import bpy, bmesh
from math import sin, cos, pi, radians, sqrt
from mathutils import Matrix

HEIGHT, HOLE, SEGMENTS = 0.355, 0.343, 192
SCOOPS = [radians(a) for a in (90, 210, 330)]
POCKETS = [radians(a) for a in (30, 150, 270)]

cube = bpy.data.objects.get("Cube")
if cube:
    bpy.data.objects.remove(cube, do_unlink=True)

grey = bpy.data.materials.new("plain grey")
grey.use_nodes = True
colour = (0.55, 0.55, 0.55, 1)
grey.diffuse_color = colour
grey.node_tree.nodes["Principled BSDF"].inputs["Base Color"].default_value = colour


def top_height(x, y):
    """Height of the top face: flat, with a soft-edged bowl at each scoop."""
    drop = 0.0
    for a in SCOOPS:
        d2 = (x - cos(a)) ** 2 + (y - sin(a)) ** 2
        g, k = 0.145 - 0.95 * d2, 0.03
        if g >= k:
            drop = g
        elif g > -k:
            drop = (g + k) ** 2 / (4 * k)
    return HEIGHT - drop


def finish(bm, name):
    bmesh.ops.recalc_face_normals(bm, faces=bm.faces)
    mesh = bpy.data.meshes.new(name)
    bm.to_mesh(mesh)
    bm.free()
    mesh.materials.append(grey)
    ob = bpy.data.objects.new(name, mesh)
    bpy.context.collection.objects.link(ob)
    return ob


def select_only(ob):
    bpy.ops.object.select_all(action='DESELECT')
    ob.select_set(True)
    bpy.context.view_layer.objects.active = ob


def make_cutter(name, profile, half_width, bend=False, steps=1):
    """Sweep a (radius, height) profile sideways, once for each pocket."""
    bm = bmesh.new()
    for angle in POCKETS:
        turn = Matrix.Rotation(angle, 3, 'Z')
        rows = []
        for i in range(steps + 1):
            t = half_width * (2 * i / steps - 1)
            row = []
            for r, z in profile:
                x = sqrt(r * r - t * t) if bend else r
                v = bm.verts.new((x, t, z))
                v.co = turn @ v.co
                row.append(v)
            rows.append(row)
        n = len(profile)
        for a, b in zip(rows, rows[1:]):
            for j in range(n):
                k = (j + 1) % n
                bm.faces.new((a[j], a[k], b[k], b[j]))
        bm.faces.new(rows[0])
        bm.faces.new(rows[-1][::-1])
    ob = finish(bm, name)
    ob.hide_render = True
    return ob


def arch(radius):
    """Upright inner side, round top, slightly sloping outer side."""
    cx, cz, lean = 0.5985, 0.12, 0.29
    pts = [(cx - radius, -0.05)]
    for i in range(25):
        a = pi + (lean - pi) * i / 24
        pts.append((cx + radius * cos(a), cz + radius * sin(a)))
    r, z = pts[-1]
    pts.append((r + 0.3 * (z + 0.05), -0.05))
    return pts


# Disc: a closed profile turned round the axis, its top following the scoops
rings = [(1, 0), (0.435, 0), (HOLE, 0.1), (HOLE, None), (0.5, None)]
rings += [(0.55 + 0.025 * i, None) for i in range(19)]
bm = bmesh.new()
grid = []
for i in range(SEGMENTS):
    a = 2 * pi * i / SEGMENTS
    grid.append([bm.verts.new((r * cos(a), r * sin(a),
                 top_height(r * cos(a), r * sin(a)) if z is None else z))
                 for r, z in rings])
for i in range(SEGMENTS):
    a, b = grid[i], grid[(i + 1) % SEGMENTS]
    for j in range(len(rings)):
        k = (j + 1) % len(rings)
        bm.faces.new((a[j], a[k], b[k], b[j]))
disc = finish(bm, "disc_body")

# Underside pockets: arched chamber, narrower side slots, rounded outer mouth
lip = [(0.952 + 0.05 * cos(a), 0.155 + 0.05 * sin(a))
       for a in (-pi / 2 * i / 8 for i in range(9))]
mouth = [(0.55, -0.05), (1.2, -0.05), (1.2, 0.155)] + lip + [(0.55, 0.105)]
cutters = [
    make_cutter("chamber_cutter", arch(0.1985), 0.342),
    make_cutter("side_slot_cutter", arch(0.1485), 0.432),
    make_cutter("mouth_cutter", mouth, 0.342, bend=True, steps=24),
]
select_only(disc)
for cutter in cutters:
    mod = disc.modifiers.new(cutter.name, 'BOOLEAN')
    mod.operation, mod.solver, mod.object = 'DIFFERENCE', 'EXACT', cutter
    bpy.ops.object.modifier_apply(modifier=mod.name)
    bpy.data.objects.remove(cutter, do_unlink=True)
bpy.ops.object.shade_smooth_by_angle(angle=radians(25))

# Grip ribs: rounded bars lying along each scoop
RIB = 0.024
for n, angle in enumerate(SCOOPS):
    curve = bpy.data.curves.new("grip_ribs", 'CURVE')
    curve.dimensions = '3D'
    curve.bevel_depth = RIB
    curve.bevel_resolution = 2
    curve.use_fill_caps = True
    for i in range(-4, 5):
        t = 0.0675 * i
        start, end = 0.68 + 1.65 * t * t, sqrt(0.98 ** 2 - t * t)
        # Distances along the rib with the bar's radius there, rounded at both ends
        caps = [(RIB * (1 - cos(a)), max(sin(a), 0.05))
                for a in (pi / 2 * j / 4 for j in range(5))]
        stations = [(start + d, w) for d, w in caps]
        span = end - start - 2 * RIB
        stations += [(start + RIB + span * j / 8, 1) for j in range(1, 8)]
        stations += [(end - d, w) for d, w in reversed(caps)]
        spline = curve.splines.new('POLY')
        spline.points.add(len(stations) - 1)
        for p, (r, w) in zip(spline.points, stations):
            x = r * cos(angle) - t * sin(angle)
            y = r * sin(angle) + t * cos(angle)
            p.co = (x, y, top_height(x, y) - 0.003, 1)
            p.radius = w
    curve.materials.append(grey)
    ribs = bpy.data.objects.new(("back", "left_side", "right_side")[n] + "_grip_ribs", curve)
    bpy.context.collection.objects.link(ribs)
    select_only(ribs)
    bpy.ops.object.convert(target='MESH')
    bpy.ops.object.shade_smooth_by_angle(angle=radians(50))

+++++

# Instructions for the task
Within the lines above, find those holding the word "mouth" and copy them.

# Task result
# Underside pockets: arched chamber, narrower side slots, rounded outer mouth
mouth = [(0.55, -0.05), (1.2, -0.05), (1.2, 0.155)] + lip + [(0.55, 0.105)]
    make_cutter("mouth_cutter", mouth, 0.342, bend=True, steps=24),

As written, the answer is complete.